Susan Smith said...

Sounds like a lovely half term, marred at the end by recent events. When we heard about it, the thought that crossed my mind was that you were staying in London, so glad that you've posted & are OK. I can see what you mean by being at a loose end with all that is happening throughout the world & in your own life. A few deep breaths, take time to smell the roses, a bit of craft to relax and enjoy your family. Take care & huggles from Oz.

Sol said...

I am sorry that John's birthday weekend ended as it did. It is truly horrific what keeps happening.

I have also been to the Imperial war museum and was blown away by it. I did get upset about the perspex box with all of the shoes from the Jewish Holocaust. I sat down on a bench and the woman next to me was also crying. She just reached out and held my hand. Did you see the enigma machine. I think it should have been in a more prominent place.

We just need the election to be over now and we can all move on.

I hope that work is good to you for the term. I bet you have some good things planned for the school holidays. I think France is calling me!

Have a good week.

mrsrobinson said...

Yours looks like a fun and lovely halt term. The winds have continued here today which wasn't expected... feeling battered. Come back sunny and warm! Though a good excuse to hide away with some knitting...

Beverley said...

What a lovely holiday, so sorry you are feeling out of sorts. My Mum used to say, only worry about the things you can change. It's hard though. x

Ksunshine52 said...

A few hours ago, I read the obit for Peter Sallis and now here is the cafe. The Last of the Summer Wine is such a hoot! You might be amazed at the number of us here, in the US that watch it! Such lovely photos! I feel as if I just had a mini vacation! World events are just so sad right now! My heart breaks for the victims and their families! In truth for everyone. I think we are all on edge ( I live just outside of Washington, DC, just minutes from the Pentagon.) even when you think you are not. Just waiting for the other shoe to drop!
So friends, good luck with your election! Stay strong!

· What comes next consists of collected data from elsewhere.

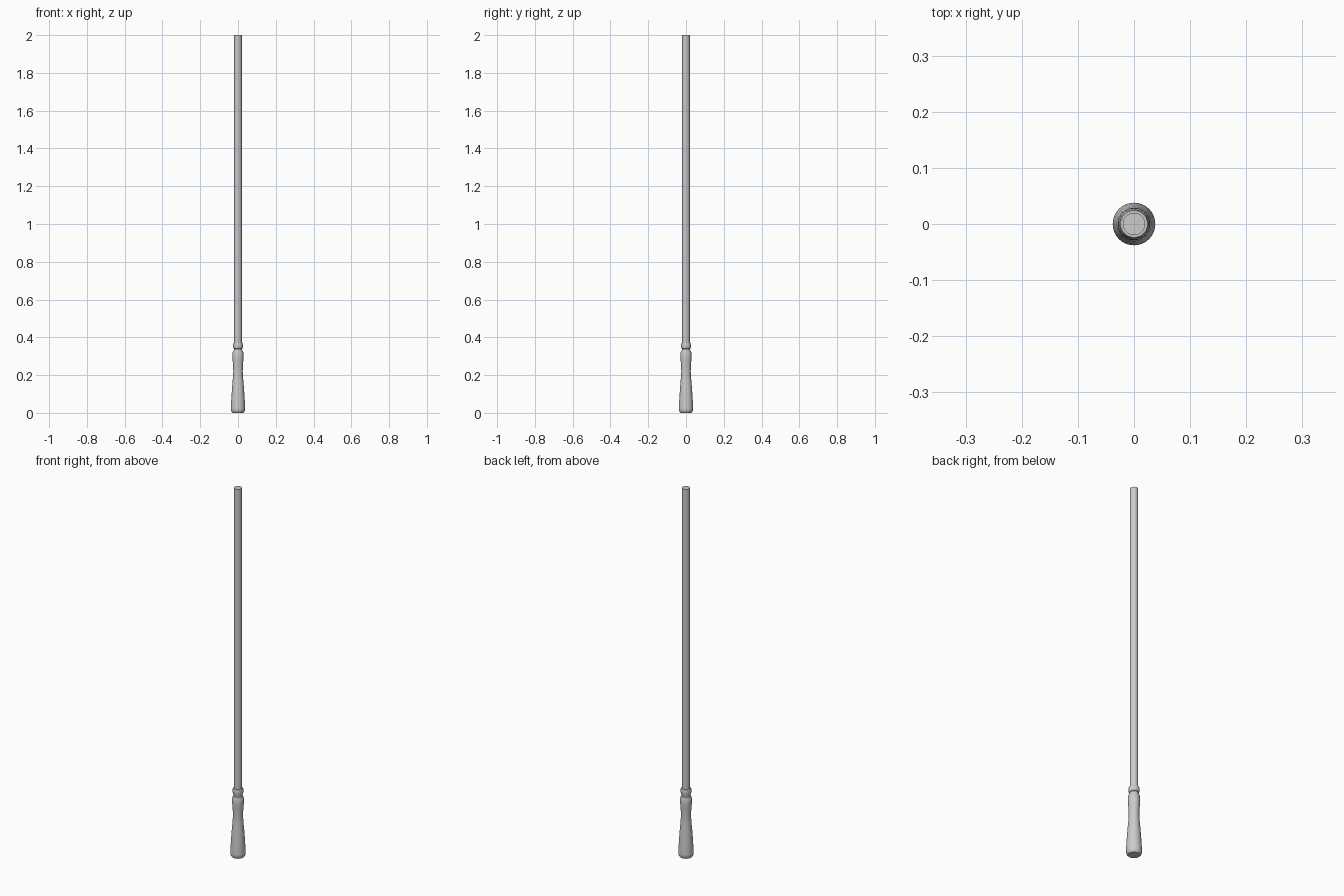
import bpy, bmesh
from math import tau, cos, sin, radians

if "Cube" in bpy.data.objects:
    bpy.data.objects.remove(bpy.data.objects["Cube"])

SIDES = 32


def lathe(name, profile):
    """Spin a (radius, height) profile round z and cap both ends."""
    bm = bmesh.new()
    rings = [[bm.verts.new((r * cos(tau * i / SIDES), r * sin(tau * i / SIDES), z))
              for i in range(SIDES)] for r, z in profile]
    for a, b in zip(rings, rings[1:]):
        for i in range(SIDES):
            j = (i + 1) % SIDES
            bm.faces.new((a[i], a[j], b[j], b[i]))
    bm.faces.new(rings[0][::-1])
    bm.faces.new(rings[-1])
    mesh = bpy.data.meshes.new(name)
    bm.to_mesh(mesh)
    bm.free()
    obj = bpy.data.objects.new(name, mesh)
    bpy.context.collection.objects.link(obj)
    bpy.ops.object.select_all(action='DESELECT')
    obj.select_set(True)
    bpy.context.view_layer.objects.active = obj
    bpy.ops.object.shade_smooth_by_angle(angle=radians(30))
    return obj


# Turned grip with flared butt, waist, neck groove and collar ring
lathe("handle", [
    (0.029, 0.0), (0.034, 0.005), (0.038, 0.015), (0.038, 0.025),
    (0.035, 0.08), (0.031, 0.14), (0.0265, 0.19), (0.025, 0.22),
    (0.0255, 0.245), (0.028, 0.275), (0.029, 0.30), (0.028, 0.322),
    (0.025, 0.329), (0.021, 0.331), (0.021, 0.339), (0.024, 0.341),
    (0.026, 0.346), (0.026, 0.366), (0.024, 0.371),
])

# Long straight rod
lathe("shaft", [(0.02, 0.36), (0.02, 2.0)])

Sarah said...

I totally identify with John about Durham; I went to university there and, while it is very picturesque, it is 100% the coldest place I have ever lived, is full of hills and is very far away from London, where I lived at home! I never went to the Botanic Gardens, but I had friends who did and they enjoyed it. I probably should have gone there because Durham can feel quite 'bricky', if that makes sense; as if there aren't very many plants so far North!

Lisa said...

Just catching up with your posts. It sounds like you had a busy half term, good to see friends and relatives, spending time with those you love is just the best.
I know nothing about Durham but the little snippets you shared makes it look very picturesque.
Belated happy birthday wishes to your husband.
Having worked in a school office for a year I know exactly what you mean about the busyness of that environment. I only hope yours is a much better managed place than the one I was at!
Lisa x

Lisa said...

Just catching up with your posts. It sounds like you had a busy half term, good to see friends and relatives, spending time with those you love is just the best.
I know nothing about Durham but the little snippets you shared makes it look very picturesque.
Belated happy birthday wishes to your husband.
Having worked in a school office for a year I know exactly what you mean about the busyness of that environment. I only hope yours is a much better managed place than the one I was at!
Lisa x